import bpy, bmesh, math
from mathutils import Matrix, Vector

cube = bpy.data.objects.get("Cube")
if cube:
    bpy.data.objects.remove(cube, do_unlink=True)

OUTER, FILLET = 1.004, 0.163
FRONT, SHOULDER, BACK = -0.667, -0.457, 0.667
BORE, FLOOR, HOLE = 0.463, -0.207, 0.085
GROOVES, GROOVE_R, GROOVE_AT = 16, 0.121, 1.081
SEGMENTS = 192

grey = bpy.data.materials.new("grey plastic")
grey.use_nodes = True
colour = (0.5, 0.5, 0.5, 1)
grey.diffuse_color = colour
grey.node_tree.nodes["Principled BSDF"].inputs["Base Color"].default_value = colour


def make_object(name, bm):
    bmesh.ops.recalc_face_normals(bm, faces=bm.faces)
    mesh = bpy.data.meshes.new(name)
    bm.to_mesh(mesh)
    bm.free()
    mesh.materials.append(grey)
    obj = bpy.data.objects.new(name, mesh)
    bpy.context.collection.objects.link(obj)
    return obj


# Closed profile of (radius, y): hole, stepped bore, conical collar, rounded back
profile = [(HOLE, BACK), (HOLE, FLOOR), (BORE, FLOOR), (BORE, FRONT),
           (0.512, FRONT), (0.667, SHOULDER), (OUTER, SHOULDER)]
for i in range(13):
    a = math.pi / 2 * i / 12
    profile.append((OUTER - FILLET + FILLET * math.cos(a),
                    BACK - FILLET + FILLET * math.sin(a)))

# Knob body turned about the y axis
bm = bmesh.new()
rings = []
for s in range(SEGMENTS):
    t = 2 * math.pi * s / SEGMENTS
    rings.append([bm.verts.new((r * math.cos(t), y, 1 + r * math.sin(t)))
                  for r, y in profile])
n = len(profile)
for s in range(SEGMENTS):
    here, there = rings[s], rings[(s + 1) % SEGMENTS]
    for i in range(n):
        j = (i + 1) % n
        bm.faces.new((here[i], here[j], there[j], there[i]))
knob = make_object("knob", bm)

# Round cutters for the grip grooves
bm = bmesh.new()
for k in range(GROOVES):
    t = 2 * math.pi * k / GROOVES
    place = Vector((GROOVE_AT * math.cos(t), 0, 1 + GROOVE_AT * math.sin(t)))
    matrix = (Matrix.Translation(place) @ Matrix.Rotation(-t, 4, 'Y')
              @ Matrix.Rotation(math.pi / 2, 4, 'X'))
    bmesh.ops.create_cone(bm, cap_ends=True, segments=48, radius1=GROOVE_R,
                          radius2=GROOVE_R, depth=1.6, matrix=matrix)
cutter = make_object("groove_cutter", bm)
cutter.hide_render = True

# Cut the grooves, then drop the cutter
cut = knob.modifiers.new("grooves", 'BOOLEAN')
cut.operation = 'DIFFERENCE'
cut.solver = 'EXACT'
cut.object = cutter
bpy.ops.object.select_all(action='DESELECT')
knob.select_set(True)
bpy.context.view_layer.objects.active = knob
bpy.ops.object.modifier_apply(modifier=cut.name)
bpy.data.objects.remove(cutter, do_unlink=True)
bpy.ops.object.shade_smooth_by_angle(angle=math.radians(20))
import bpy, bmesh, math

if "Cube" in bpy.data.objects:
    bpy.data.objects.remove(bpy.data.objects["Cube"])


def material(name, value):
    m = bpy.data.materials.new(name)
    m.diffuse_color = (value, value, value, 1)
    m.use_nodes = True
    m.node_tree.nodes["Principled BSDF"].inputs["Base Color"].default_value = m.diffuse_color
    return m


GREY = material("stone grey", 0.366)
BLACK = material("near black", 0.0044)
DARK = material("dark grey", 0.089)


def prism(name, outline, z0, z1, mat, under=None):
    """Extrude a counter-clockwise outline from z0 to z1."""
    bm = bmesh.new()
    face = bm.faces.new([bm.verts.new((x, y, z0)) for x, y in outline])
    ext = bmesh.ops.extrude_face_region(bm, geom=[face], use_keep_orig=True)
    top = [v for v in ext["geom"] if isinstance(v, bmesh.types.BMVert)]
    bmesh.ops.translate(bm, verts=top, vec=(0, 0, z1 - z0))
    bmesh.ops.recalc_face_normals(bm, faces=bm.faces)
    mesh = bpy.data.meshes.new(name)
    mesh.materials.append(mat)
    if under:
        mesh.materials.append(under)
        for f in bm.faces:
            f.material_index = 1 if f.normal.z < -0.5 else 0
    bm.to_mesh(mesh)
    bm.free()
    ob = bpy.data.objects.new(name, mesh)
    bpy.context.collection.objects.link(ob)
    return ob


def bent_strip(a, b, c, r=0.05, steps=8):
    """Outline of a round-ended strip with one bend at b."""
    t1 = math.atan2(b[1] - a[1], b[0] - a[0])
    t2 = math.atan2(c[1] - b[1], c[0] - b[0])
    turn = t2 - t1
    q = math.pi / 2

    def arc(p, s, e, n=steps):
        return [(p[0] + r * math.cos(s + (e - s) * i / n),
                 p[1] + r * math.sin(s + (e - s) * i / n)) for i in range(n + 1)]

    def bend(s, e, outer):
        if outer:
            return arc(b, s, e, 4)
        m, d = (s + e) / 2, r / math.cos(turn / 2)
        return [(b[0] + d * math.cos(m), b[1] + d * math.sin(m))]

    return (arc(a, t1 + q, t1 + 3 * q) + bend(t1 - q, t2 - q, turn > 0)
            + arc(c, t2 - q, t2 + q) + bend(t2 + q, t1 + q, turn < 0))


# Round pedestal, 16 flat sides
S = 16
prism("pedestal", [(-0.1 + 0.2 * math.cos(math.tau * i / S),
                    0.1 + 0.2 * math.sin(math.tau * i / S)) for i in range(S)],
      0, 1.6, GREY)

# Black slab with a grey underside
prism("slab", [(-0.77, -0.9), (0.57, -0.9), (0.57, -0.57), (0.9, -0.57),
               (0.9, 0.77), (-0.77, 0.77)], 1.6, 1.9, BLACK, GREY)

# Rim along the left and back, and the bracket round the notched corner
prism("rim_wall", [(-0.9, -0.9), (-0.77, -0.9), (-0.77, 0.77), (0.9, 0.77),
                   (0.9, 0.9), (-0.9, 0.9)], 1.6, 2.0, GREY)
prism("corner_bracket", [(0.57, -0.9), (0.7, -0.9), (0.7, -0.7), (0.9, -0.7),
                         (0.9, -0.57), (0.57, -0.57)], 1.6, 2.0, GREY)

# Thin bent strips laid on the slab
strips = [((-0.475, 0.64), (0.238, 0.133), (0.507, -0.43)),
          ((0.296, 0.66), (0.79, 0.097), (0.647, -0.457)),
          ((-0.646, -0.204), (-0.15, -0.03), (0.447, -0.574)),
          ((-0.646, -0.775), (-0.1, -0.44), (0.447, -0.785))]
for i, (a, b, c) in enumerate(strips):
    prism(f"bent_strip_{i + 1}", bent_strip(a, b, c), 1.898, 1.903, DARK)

*-*-*

The required answer is the run of lines above, starting at the line with "for r, y in profile])" and ending at the line with "place = Vector((GROOVE_AT", reproduced exactly with both ends.

_Worked solution_.
                  for r, y in profile])
n = len(profile)
for s in range(SEGMENTS):
    here, there = rings[s], rings[(s + 1) % SEGMENTS]
    for i in range(n):
        j = (i + 1) % n
        bm.faces.new((here[i], here[j], there[j], there[i]))
knob = make_object("knob", bm)

# Round cutters for the grip grooves
bm = bmesh.new()
for k in range(GROOVES):
    t = 2 * math.pi * k / GROOVES
    place = Vector((GROOVE_AT * math.cos(t), 0, 1 + GROOVE_AT * math.sin(t)))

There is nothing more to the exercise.